Problem to work on: How many lines of the listing below contain "objects"? State the number alone.

Exercise materials:
----

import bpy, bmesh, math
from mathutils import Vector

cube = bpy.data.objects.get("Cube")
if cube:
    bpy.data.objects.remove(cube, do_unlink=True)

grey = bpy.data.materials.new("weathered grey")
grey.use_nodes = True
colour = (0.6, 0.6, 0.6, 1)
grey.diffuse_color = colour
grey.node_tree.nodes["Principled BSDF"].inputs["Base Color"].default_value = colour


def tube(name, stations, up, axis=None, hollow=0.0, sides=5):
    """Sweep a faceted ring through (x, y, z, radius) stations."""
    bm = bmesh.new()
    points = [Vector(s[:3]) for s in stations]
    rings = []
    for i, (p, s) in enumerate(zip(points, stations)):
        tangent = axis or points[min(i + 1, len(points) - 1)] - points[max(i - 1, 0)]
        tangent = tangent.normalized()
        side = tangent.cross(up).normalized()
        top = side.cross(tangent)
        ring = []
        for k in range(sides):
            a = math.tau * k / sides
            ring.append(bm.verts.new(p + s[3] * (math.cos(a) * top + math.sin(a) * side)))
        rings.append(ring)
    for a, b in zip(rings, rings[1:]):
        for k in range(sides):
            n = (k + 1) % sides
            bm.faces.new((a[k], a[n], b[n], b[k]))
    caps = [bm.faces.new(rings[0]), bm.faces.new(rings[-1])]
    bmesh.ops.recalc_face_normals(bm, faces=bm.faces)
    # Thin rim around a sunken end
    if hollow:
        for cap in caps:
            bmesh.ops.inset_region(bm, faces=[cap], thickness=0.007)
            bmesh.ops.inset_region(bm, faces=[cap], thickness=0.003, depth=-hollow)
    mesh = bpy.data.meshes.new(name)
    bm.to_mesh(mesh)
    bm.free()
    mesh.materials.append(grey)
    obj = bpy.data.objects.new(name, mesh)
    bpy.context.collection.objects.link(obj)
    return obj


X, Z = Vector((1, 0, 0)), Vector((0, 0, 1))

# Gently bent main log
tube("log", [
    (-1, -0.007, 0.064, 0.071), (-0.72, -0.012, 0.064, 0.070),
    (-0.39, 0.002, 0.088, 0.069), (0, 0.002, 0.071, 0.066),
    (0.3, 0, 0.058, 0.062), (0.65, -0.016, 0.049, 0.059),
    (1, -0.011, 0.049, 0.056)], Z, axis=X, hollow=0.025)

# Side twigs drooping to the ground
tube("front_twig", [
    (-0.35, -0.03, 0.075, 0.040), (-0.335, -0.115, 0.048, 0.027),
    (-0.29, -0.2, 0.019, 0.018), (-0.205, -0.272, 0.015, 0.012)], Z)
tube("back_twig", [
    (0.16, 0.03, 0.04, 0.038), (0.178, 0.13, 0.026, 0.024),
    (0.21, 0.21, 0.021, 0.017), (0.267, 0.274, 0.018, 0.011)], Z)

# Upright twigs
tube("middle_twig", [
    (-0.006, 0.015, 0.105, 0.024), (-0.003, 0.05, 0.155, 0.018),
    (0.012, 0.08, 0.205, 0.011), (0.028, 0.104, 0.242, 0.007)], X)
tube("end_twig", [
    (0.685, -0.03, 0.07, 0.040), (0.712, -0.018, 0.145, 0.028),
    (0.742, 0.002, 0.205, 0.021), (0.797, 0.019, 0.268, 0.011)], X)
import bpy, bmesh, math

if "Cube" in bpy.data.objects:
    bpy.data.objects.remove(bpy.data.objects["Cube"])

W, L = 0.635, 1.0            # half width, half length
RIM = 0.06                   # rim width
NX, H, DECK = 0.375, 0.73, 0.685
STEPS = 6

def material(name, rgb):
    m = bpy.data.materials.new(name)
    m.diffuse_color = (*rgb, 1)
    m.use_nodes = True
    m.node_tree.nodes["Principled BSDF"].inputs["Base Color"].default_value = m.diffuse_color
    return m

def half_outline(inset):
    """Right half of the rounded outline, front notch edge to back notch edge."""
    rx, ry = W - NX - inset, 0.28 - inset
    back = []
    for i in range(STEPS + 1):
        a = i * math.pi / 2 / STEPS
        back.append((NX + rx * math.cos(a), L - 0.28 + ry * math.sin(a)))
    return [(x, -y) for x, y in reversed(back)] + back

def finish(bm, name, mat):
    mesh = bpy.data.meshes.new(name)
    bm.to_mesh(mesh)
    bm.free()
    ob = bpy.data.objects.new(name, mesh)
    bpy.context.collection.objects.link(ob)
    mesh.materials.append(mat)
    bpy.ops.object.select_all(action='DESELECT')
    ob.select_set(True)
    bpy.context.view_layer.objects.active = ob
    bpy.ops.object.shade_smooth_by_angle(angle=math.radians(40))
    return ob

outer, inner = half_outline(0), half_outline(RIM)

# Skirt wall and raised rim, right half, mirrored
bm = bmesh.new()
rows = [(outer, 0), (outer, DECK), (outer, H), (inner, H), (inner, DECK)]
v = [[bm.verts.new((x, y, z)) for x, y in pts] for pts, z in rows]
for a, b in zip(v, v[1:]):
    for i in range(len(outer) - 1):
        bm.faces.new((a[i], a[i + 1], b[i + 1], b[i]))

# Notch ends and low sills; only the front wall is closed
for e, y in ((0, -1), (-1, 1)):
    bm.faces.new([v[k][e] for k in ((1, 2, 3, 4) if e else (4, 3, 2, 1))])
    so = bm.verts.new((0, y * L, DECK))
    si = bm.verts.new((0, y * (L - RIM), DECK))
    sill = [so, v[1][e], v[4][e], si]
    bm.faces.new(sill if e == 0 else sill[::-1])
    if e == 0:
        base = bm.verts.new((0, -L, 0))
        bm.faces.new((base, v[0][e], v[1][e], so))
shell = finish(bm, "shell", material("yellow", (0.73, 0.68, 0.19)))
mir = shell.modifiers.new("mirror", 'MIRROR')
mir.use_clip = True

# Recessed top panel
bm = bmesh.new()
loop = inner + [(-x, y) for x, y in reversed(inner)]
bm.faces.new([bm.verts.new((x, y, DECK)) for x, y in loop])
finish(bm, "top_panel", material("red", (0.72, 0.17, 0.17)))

----

Response area: 9